Page X. Version 1.1, Page 1, ©2001 by Dale Cotton, all rights reserved.
Note: This document is a follow-up companion to Lessons in Composition for the Art Photographer. It's primarily directed towards landscape photography, which is what I know best, although many concepts translate into other genres.
Figure 1. 44-19
Now that you've had a bit of sink-or-swim exposure to the theoretical side of composition you may be thinking: "That's all very well on paper, but what good does it do me when I'm out on a shoot with my camera?" – Well, that's the subject of this tutorial.
At one's leisure one can sit down and analyse a picture in any amount of detail - according to the principles explained in my composition tutorial or any others. But - in the field, through the puny finder of your camera with often only seconds to prepare before the lighting or other factors change – that leisure isn't often there.

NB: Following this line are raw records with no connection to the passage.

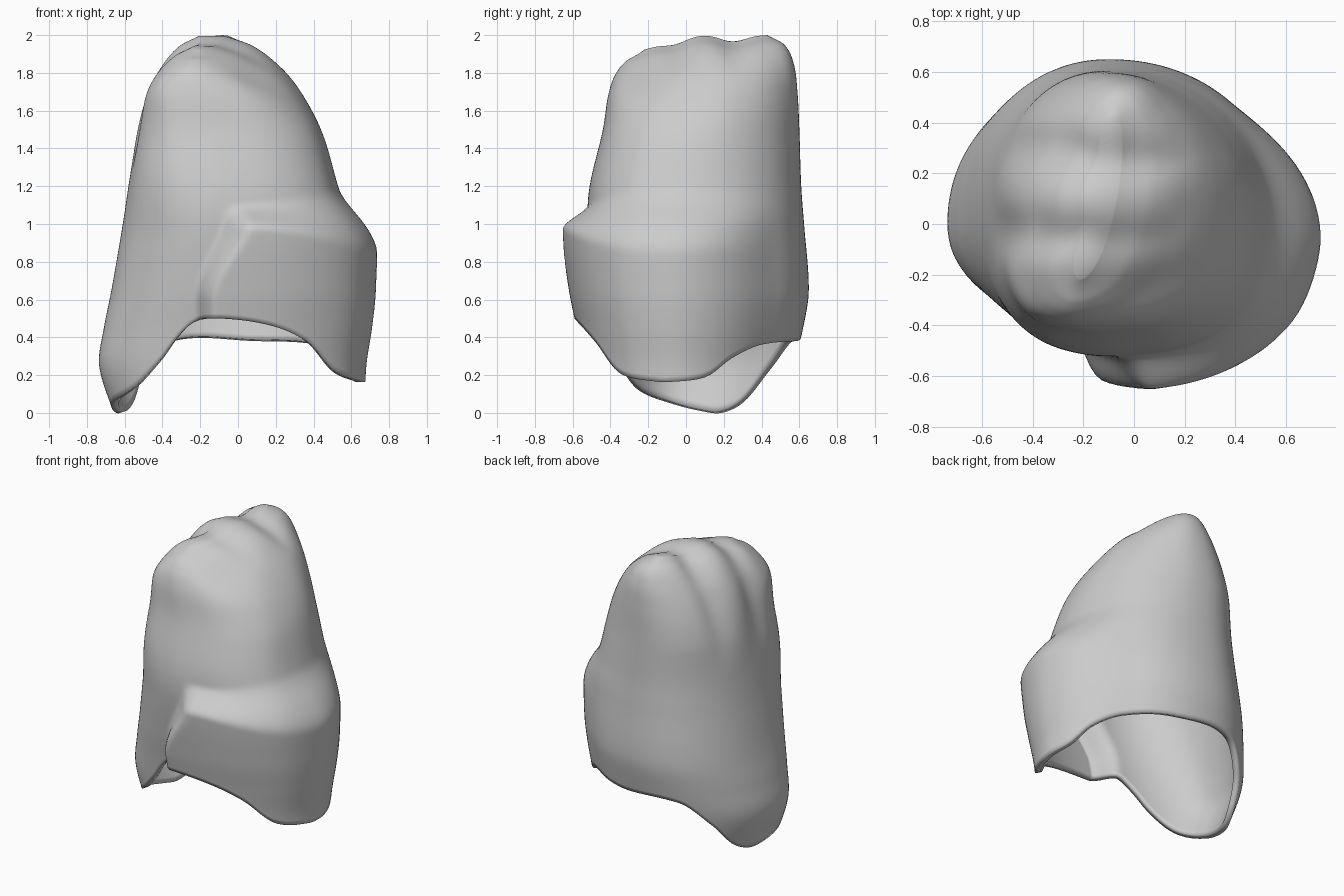
import bpy, bmesh
from math import sin, cos, pi, exp, degrees

cube = bpy.data.objects.get("Cube")
if cube:
    bpy.data.objects.remove(cube)

SIDES, RINGS = 144, 90

# Extents of the core: height, left, right, front, back
SECTIONS = [
    (0.0, -0.66, 0.53, -0.37, 0.50), (0.25, -0.735, 0.54, -0.40, 0.57),
    (0.45, -0.71, 0.57, -0.435, 0.62), (0.65, -0.67, 0.59, -0.475, 0.65),
    (1.0, -0.61, 0.59, -0.52, 0.625), (1.2, -0.58, 0.53, -0.51, 0.61),
    (1.5, -0.535, 0.44, -0.44, 0.60), (1.7, -0.48, 0.33, -0.41, 0.59),
    (1.85, -0.40, 0.20, -0.37, 0.57), (1.95, -0.31, 0.07, -0.31, 0.52),
    (2.0, -0.21, -0.07, -0.22, 0.43)]
# Lower rim: angle in degrees, height
RIM = [(-9, 0.16), (8, 0.19), (20, 0.29), (37, 0.36), (72, 0.38), (113, 0.38),
       (133, 0.22), (147, 0.06), (160, 0.0), (172, 0.01), (188, 0.05),
       (210, 0.13), (229, 0.28), (240, 0.39), (253, 0.48), (270, 0.5),
       (297, 0.46), (315, 0.37), (331, 0.21), (351, 0.16)]


def step(a, b, x):
    t = min(1, max(0, (x - a) / (b - a)))
    return t * t * (3 - 2 * t)


def bump(x, centre, width):
    return exp(-((x - centre) / width) ** 2)


def curve(table, x, k=1):
    """Smooth curve through column k of a table."""
    n = len(table)
    i = 0
    while i < n - 2 and x > table[i + 1][0]:
        i += 1

    def slope(j):
        a, b = table[max(0, j - 1)], table[min(n - 1, j + 1)]
        return (b[k] - a[k]) / (b[0] - a[0])
    p, q = table[i], table[i + 1]
    h = q[0] - p[0]
    t = (x - p[0]) / h
    s = t * t * (3 - 2 * t)
    return (p[k] * (1 - s) + q[k] * s + h * slope(i) * t * (1 - t) ** 2
            - h * slope(i + 1) * t * t * (1 - t))


def surface_point(angle, u):
    deg = degrees(angle)
    rim = curve(RIM, deg if deg < 351 else deg - 360)
    z = rim + (2 - rim) * (1 - (1 - u) ** 1.5)
    left, right, front, back = (curve(SECTIONS, z, k) for k in range(1, 5))
    top = step(1.1, 1.9, z)
    cx, cy = -0.1 - 0.05 * top, 0.1 * top
    c, s = cos(angle), sin(angle)
    rx = (right - cx) if c > 0 else (cx - left)
    ry = (back - cy) if s > 0 else (cy - front)
    # Squarer towards the front corners, rounder at the upper back right
    n = 2.1 + step(0, -0.5, s) * (0.35 * step(0, 0.5, c)
                                  + 0.7 * step(0.9, 1.5, z) * step(0, -0.5, c))
    n -= 0.25 * top * step(0, 0.5, s) * step(0, 0.5, c)
    r = (abs(c / rx) ** n + abs(s / ry) ** n) ** (-1 / n)
    # Raised band with a rounded shoulder, crisp in front and soft at the side
    turn = deg if deg > 150 else deg + 360
    start = 261 + 18 * step(0.6, 1.05, z)
    band = step(start - 7, start + 7, turn) * (1 - step(352, 406, turn))
    side = step(285, 350, turn)
    low = 0.97 - 0.13 * side
    r += 0.145 * band * (1 - step(low, low + 0.14 + 0.21 * side, z))
    x, y = cx + r * c, cy + r * s
    # Grooves down the left face, then the lean and notches of the cusps
    groove = bump(y, 0.3, 0.09) + bump(y, -0.04, 0.1)
    x += 0.04 * groove * step(1.2, 1.75, z) * step(0.1, -0.6, c)
    x += 0.2 * (y - 0.1) * step(1.4, 1.95, z)
    z -= (step(1.6, 1.95, z) * 0.085 * bump(y, -0.28, 0.17)
          + step(1.78, 1.99, z) * (0.035 * bump(y, 0.25, 0.09)
                                   + 0.035 * bump(y, -0.06, 0.09)))
    return x, y, z


# Lofted crown
bm = bmesh.new()
rings = [[bm.verts.new(surface_point(2 * pi * i / SIDES, j / RINGS))
          for i in range(SIDES)] for j in range(RINGS + 1)]
for low, high in zip(rings, rings[1:]):
    for i in range(SIDES):
        k = (i + 1) % SIDES
        bm.faces.new((low[i], low[k], high[k], high[i]))
# Close the narrow ridge with strips across it
ridge, quarter = rings[-1], SIDES // 4
for i in range(SIDES // 2):
    a, b = ridge[quarter - i], ridge[quarter - i - 1]
    c, d = ridge[(quarter + i + 1) % SIDES], ridge[(quarter + i) % SIDES]
    corners = list(dict.fromkeys((a, d, c, b)))
    if len(corners) > 2:
        bm.faces.new(corners)
bmesh.ops.recalc_face_normals(bm, faces=bm.faces)
mesh = bpy.data.meshes.new("tooth_crown")
bm.to_mesh(mesh)
bm.free()
crown = bpy.data.objects.new("tooth_crown", mesh)
bpy.context.collection.objects.link(crown)

# Hollow wall
shell = crown.modifiers.new("wall", "SOLIDIFY")
shell.thickness = 0.04
shell.offset = -1

grey = bpy.data.materials.new("plain_grey")
grey.use_nodes = True
grey.diffuse_color = (0.6, 0.6, 0.6, 1)
grey.node_tree.nodes["Principled BSDF"].inputs["Base Color"].default_value = (0.6, 0.6, 0.6, 1)
mesh.materials.append(grey)

bpy.context.view_layer.objects.active = crown
crown.select_set(True)
bpy.ops.object.shade_smooth_by_angle(angle=pi / 3)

The solution is twofold:
(2) In turn derives from the years you've spent looking at the work of other artists, as well as the years you've spent in the shoot-edit-print-evaluate loop of your own work.

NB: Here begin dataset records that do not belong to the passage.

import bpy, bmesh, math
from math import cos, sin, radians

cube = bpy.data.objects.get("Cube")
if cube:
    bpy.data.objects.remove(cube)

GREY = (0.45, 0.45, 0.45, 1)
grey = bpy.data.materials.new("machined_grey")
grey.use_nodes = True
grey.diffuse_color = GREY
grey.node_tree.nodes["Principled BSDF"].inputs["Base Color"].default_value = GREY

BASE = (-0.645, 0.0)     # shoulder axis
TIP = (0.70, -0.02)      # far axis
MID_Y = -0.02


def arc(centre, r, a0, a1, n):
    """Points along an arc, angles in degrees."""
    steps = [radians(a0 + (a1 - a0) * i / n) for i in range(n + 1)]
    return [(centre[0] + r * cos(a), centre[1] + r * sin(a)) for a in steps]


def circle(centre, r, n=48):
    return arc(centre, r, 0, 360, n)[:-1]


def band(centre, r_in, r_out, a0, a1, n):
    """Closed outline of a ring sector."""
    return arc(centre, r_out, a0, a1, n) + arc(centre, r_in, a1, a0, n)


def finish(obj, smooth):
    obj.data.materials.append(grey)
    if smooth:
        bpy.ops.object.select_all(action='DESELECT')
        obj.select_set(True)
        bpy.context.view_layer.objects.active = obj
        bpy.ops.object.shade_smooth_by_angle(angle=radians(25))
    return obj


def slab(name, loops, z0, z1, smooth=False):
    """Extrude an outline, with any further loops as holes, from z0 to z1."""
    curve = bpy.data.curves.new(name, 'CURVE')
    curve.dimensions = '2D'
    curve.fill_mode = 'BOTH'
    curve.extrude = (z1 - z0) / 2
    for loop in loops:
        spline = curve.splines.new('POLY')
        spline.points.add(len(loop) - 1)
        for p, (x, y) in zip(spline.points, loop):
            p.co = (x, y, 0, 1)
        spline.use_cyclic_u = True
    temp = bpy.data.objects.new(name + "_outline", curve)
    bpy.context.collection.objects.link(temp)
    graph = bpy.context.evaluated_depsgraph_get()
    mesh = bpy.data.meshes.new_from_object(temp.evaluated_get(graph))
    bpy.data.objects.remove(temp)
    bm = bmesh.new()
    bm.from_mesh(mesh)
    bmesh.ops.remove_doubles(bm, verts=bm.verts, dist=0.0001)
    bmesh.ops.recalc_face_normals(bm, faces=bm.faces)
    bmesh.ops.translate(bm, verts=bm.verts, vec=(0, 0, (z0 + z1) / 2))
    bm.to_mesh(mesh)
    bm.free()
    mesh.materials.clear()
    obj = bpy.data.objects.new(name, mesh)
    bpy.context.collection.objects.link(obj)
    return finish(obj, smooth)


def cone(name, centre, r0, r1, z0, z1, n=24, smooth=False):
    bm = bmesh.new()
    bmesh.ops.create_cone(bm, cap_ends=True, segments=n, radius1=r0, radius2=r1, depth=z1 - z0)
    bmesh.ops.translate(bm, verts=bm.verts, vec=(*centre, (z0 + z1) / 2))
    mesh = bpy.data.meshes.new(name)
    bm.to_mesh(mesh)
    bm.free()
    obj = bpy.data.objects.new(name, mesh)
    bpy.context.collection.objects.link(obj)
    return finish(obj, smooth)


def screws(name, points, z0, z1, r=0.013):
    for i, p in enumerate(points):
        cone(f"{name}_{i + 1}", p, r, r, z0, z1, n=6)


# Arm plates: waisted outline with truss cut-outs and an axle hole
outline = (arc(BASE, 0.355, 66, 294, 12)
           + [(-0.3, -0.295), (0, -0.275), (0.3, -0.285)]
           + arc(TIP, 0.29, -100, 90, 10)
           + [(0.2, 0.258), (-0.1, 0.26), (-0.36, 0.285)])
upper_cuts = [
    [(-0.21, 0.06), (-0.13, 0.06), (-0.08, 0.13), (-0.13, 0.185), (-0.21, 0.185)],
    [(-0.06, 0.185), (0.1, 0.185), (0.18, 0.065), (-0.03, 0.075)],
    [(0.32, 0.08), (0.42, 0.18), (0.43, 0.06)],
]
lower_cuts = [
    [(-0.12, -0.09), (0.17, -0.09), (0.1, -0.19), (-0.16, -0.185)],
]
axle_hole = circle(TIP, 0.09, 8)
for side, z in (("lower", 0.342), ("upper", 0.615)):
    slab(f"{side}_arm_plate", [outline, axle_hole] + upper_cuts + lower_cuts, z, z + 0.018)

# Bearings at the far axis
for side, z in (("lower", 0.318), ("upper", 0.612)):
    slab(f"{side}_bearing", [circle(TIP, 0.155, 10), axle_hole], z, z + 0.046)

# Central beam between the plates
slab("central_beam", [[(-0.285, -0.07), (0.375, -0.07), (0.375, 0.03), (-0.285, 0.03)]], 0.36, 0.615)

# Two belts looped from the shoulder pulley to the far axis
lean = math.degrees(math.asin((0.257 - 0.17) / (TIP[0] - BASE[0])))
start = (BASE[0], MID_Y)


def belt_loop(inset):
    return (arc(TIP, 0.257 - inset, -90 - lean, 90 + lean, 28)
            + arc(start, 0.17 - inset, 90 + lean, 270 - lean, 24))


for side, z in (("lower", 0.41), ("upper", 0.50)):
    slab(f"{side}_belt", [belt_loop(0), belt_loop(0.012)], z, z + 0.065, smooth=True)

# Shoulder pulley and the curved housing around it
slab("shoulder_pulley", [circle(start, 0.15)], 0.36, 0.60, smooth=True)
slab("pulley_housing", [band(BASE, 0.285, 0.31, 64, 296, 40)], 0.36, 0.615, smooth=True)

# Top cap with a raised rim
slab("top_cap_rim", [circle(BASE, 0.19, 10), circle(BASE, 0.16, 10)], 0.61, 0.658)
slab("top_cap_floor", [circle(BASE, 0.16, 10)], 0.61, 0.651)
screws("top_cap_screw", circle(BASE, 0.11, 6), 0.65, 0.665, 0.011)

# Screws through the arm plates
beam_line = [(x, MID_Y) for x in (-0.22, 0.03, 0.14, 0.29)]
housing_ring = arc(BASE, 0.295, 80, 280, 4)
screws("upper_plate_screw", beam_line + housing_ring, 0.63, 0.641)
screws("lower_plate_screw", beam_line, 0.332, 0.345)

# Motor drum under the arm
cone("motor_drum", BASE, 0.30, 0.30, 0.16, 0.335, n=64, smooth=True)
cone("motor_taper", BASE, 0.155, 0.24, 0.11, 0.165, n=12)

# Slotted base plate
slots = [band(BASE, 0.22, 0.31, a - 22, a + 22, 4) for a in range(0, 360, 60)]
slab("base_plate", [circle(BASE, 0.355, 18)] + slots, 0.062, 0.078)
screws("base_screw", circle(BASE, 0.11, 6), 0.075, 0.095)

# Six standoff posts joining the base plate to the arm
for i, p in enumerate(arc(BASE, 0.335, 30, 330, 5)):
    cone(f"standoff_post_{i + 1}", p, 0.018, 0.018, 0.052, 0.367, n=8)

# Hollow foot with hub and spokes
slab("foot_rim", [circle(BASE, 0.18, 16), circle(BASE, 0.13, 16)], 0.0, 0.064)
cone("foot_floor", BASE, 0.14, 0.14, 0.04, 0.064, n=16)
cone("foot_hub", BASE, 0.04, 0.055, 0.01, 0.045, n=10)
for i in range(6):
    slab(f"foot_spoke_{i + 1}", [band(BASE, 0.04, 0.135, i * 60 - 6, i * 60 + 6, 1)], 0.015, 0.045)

I, for one, do not see in the field all the elements of composition I will later discover in front of the resulting print. In fact, my approach in the field is very simple and seat-of-the-pants, as I'll explain shortly.
Hone your compositional instincts at home by looking at and analysing many, many pictures.